:: Task details ::
Count every line in the following entries that holds the word "verts". Only the number should be given.

═════ Material provided

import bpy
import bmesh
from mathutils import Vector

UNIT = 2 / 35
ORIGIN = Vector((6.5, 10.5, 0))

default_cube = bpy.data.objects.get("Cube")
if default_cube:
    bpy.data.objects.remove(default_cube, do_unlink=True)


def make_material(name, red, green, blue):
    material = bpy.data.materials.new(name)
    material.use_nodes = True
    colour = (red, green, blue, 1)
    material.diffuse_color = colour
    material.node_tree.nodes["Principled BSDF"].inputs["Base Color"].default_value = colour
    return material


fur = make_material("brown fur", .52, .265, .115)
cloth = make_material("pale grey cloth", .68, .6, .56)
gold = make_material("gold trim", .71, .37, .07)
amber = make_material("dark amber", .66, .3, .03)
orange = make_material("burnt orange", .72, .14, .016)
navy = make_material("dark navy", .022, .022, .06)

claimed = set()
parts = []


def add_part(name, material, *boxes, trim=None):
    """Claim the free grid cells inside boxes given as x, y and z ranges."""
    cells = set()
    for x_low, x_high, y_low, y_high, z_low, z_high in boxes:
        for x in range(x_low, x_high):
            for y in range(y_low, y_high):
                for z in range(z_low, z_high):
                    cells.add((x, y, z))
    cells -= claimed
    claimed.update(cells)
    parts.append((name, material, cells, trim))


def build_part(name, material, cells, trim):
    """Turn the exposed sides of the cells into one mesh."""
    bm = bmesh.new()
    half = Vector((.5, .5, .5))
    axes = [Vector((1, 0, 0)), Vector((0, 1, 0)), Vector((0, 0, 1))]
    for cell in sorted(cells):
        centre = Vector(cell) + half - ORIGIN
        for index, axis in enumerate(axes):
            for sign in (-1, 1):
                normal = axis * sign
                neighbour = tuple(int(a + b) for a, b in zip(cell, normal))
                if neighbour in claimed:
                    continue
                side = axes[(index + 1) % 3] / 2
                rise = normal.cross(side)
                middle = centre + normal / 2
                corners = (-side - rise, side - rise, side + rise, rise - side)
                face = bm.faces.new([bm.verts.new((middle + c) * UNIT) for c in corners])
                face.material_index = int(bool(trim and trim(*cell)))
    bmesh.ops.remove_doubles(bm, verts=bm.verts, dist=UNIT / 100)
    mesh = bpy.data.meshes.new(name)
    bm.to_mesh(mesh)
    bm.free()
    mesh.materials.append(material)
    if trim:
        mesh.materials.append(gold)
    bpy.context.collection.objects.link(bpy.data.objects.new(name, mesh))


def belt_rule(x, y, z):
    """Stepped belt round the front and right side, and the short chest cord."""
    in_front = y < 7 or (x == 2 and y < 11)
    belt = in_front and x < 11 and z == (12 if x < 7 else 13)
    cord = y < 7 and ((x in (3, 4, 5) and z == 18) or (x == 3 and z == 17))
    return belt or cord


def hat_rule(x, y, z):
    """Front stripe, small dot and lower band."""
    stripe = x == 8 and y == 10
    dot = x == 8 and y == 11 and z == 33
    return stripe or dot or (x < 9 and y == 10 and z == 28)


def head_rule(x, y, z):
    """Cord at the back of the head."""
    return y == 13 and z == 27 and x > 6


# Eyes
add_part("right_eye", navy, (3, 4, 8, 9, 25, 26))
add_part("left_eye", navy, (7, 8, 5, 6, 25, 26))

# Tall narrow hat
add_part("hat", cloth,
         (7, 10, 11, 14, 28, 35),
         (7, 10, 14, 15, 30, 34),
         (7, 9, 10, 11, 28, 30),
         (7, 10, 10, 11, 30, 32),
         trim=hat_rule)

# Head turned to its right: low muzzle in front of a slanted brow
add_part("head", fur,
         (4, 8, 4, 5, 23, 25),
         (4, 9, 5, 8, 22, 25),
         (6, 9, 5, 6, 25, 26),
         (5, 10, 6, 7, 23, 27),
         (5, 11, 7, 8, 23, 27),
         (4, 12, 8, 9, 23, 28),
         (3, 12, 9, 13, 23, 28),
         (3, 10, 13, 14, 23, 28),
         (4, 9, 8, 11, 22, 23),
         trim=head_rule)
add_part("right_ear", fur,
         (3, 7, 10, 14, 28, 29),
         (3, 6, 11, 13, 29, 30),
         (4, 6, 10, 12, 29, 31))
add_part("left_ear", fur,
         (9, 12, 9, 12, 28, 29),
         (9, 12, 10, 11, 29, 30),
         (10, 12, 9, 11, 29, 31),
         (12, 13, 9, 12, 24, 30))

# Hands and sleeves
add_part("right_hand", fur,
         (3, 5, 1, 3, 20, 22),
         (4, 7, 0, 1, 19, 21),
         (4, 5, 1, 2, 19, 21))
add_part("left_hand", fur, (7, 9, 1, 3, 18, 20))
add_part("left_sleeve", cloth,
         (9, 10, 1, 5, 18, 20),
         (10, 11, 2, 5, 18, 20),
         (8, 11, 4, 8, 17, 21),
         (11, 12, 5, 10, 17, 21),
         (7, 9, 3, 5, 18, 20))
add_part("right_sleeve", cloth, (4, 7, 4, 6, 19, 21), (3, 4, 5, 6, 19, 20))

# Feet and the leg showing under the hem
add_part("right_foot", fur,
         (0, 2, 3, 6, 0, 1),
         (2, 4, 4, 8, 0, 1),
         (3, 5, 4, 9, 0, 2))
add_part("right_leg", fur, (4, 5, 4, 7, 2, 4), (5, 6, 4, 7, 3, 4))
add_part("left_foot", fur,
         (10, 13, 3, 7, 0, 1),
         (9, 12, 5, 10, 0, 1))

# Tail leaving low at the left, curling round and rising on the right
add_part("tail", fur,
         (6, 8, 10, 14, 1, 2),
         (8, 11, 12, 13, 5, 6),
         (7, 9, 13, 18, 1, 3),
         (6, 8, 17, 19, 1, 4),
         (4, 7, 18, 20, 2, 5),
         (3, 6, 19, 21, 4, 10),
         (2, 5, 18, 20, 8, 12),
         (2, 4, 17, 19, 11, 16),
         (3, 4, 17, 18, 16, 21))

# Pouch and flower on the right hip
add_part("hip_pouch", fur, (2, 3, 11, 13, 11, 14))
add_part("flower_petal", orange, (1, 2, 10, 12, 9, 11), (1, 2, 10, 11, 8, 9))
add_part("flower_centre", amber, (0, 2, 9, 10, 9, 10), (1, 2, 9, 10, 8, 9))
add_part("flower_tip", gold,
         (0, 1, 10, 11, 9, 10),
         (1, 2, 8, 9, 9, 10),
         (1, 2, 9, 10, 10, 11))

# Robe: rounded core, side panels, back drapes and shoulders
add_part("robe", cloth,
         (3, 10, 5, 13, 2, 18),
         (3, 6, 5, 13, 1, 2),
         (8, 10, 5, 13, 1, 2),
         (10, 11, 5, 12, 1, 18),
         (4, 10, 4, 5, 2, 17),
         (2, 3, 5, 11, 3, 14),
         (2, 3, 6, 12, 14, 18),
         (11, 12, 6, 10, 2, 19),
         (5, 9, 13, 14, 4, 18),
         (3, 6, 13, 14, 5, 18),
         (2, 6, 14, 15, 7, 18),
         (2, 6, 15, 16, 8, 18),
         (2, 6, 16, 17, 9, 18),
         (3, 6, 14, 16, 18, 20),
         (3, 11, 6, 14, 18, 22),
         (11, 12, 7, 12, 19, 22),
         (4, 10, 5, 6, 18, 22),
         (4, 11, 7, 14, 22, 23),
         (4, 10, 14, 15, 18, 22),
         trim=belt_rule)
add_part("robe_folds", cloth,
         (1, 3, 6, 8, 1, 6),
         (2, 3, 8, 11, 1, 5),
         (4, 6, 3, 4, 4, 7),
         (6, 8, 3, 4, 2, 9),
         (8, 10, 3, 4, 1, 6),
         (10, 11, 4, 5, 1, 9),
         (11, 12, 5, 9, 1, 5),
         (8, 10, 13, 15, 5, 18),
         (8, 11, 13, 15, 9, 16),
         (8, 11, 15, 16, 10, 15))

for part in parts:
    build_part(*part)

══════════
═════ Material provided

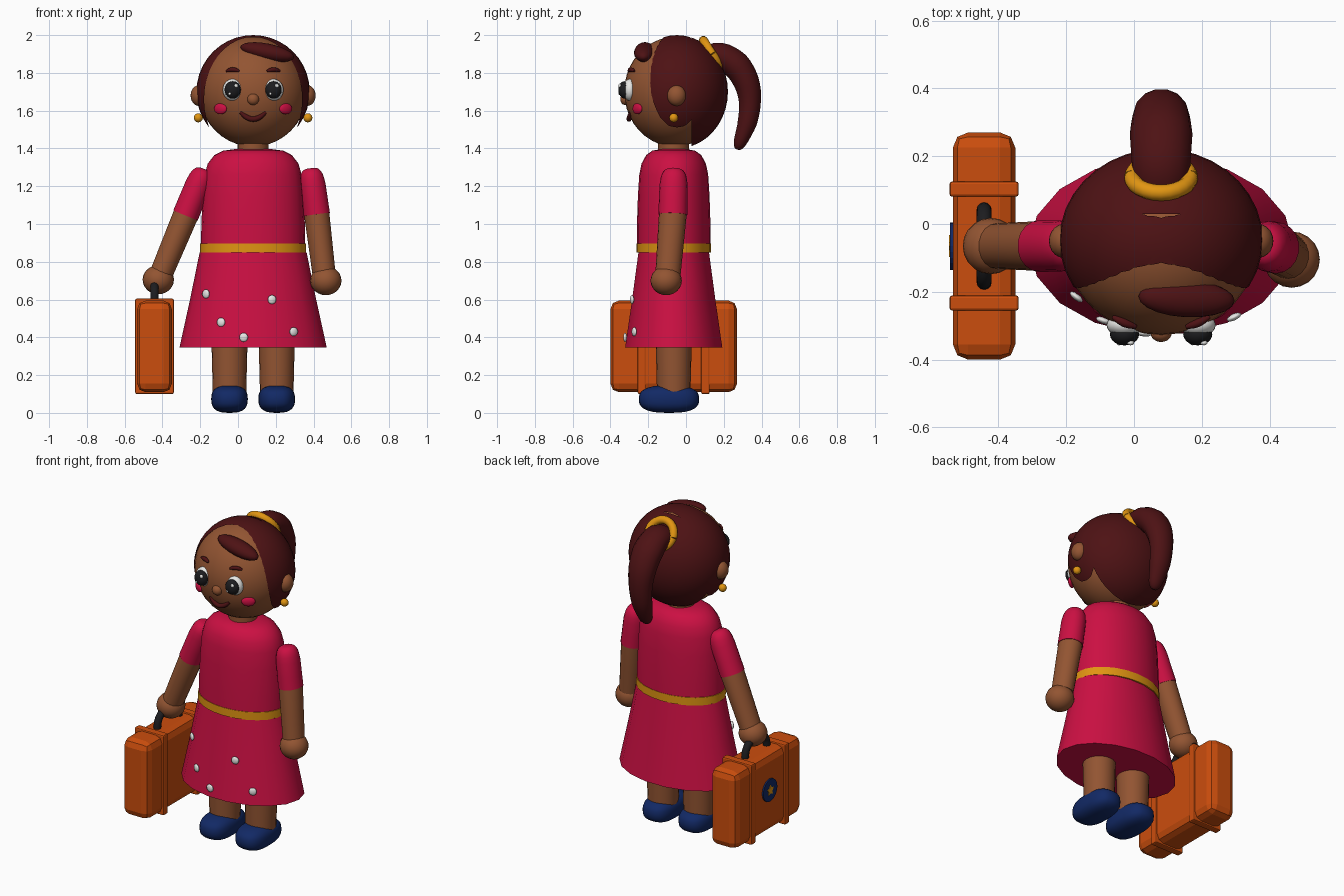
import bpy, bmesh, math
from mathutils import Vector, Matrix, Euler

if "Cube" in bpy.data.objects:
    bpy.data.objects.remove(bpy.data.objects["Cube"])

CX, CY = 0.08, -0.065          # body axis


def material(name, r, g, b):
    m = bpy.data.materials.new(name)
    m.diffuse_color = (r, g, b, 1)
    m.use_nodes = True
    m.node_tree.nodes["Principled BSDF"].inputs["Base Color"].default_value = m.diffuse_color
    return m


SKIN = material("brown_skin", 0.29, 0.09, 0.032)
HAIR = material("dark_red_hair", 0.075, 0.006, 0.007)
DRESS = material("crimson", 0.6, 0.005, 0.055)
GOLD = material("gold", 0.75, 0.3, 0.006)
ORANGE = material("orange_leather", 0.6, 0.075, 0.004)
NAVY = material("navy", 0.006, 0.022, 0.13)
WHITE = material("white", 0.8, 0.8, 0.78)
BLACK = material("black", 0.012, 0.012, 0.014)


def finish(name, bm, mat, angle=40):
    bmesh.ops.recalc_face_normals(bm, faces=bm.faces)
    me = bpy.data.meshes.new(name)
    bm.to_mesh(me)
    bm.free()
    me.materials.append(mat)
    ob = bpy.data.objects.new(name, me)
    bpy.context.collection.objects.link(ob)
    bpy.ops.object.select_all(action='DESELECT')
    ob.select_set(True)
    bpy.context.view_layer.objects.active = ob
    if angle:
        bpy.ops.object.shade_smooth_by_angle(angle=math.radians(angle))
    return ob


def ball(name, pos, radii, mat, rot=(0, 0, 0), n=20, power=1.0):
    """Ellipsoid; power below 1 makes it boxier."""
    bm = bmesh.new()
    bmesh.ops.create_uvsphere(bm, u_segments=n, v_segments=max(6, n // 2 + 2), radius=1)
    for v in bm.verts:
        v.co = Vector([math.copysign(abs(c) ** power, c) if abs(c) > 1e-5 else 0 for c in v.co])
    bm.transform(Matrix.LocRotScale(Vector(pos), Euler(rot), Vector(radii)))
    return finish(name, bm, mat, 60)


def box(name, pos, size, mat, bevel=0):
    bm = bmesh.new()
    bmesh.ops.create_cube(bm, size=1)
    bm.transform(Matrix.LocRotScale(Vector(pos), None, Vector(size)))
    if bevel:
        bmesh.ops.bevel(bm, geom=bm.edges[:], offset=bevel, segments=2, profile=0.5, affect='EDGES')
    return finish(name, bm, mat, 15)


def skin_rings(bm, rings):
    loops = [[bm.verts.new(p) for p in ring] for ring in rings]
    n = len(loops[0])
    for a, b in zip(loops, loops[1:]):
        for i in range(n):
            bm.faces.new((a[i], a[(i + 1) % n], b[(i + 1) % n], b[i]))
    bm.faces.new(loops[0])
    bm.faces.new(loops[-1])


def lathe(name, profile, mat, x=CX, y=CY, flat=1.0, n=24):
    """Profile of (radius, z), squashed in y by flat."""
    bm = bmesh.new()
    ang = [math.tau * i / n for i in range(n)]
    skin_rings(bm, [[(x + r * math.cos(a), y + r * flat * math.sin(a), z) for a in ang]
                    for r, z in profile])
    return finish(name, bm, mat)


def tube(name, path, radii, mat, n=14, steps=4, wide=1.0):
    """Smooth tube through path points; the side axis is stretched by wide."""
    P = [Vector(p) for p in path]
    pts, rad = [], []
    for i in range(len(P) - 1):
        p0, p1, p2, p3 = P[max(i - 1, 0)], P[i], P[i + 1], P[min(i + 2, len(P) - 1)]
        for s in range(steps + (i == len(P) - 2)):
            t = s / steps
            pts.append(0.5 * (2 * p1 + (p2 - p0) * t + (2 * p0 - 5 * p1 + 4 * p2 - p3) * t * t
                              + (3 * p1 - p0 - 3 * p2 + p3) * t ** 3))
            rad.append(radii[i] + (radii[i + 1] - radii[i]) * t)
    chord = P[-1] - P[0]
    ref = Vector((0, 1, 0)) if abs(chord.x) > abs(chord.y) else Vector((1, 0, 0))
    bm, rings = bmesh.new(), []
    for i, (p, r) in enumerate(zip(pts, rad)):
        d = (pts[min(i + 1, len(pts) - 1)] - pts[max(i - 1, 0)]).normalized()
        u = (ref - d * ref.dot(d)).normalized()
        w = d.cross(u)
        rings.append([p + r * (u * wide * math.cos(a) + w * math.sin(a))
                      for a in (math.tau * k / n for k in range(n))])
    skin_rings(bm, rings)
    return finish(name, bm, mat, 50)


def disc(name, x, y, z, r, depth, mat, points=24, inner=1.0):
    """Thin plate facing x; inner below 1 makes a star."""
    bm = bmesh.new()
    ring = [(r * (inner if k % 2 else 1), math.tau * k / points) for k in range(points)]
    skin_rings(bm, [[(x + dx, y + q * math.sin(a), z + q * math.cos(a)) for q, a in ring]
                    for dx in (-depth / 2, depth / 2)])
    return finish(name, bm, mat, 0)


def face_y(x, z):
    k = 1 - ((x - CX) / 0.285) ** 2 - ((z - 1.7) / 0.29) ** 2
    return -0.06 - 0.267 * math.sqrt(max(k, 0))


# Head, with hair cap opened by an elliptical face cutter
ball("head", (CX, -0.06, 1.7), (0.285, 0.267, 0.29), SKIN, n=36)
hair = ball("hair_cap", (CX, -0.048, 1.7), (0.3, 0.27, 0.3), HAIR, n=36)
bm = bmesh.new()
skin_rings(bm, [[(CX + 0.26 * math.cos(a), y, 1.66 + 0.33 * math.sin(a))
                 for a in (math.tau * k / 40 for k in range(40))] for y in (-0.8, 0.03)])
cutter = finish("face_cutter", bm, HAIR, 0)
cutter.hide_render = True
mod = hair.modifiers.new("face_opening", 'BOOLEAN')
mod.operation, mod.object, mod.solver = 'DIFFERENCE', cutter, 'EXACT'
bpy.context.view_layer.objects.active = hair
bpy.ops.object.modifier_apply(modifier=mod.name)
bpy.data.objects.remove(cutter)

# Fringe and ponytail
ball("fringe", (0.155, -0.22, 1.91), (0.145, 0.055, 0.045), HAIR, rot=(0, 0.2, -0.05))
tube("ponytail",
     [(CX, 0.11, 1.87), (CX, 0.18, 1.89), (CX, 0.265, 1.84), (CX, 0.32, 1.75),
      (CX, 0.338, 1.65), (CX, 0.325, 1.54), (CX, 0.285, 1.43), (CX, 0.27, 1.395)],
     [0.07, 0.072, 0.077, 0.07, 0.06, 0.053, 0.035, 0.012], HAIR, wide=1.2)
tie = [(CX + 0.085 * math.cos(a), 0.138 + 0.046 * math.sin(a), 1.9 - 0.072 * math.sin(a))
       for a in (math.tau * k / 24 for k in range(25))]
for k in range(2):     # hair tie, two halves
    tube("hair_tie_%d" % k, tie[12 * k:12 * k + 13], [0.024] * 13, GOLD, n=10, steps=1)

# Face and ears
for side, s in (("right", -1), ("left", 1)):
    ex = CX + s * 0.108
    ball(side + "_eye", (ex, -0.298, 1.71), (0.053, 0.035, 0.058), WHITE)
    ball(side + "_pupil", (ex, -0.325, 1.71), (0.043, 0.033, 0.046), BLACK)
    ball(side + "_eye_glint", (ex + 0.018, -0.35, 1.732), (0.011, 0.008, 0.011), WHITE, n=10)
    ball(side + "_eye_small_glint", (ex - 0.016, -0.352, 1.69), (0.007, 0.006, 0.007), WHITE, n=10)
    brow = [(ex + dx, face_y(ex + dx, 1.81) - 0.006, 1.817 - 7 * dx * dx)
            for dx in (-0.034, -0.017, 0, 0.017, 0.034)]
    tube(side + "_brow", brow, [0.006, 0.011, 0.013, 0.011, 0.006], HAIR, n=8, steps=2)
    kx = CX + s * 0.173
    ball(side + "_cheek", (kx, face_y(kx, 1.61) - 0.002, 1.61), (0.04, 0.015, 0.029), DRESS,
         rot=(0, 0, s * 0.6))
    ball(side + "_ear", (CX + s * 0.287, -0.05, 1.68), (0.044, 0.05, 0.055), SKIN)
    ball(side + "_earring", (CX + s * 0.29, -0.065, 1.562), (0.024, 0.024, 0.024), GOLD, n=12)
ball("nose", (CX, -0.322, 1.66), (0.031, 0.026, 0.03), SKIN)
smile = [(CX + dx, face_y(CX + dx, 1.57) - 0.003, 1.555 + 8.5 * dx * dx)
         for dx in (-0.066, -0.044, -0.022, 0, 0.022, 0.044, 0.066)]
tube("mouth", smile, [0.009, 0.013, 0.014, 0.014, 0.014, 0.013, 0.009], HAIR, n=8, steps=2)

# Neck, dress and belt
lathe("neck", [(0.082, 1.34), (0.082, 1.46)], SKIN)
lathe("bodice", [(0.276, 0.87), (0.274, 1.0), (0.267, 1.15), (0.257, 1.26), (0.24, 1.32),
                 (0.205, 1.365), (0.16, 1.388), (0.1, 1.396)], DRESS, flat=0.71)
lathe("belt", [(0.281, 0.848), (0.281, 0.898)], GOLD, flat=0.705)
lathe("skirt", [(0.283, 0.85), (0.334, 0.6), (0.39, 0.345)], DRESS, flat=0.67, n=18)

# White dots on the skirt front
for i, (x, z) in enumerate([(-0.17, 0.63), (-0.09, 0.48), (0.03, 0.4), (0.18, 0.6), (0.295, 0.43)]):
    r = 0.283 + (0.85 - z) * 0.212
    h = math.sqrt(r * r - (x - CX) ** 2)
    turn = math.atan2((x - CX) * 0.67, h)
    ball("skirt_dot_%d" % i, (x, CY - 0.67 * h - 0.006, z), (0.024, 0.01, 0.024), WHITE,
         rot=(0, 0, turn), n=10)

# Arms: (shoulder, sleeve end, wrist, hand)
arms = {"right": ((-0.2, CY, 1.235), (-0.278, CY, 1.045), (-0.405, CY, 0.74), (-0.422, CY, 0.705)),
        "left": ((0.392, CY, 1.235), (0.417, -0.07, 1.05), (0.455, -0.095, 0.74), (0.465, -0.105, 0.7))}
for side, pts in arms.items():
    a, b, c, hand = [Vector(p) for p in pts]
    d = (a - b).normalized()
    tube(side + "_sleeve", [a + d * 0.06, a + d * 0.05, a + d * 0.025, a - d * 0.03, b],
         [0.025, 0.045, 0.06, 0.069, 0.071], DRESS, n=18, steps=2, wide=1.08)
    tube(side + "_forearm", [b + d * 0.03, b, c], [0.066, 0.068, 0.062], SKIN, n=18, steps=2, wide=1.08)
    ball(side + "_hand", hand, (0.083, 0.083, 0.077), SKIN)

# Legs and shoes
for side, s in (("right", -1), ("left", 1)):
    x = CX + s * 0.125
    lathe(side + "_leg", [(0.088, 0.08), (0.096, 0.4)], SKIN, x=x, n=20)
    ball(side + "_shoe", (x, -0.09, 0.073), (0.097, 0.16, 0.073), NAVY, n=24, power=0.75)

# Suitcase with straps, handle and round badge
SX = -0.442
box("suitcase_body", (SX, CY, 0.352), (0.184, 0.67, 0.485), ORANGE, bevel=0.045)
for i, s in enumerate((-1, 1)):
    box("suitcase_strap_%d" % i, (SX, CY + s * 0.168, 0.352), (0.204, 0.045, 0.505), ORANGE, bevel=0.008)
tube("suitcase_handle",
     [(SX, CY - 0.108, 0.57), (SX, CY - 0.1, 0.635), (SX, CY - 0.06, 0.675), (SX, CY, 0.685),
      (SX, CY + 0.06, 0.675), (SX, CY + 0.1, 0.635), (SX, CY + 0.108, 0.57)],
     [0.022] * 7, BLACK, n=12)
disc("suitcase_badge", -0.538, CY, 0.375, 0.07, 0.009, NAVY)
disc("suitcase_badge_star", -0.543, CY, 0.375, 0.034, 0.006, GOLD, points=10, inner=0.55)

══════════

:: Exercise answer ::
4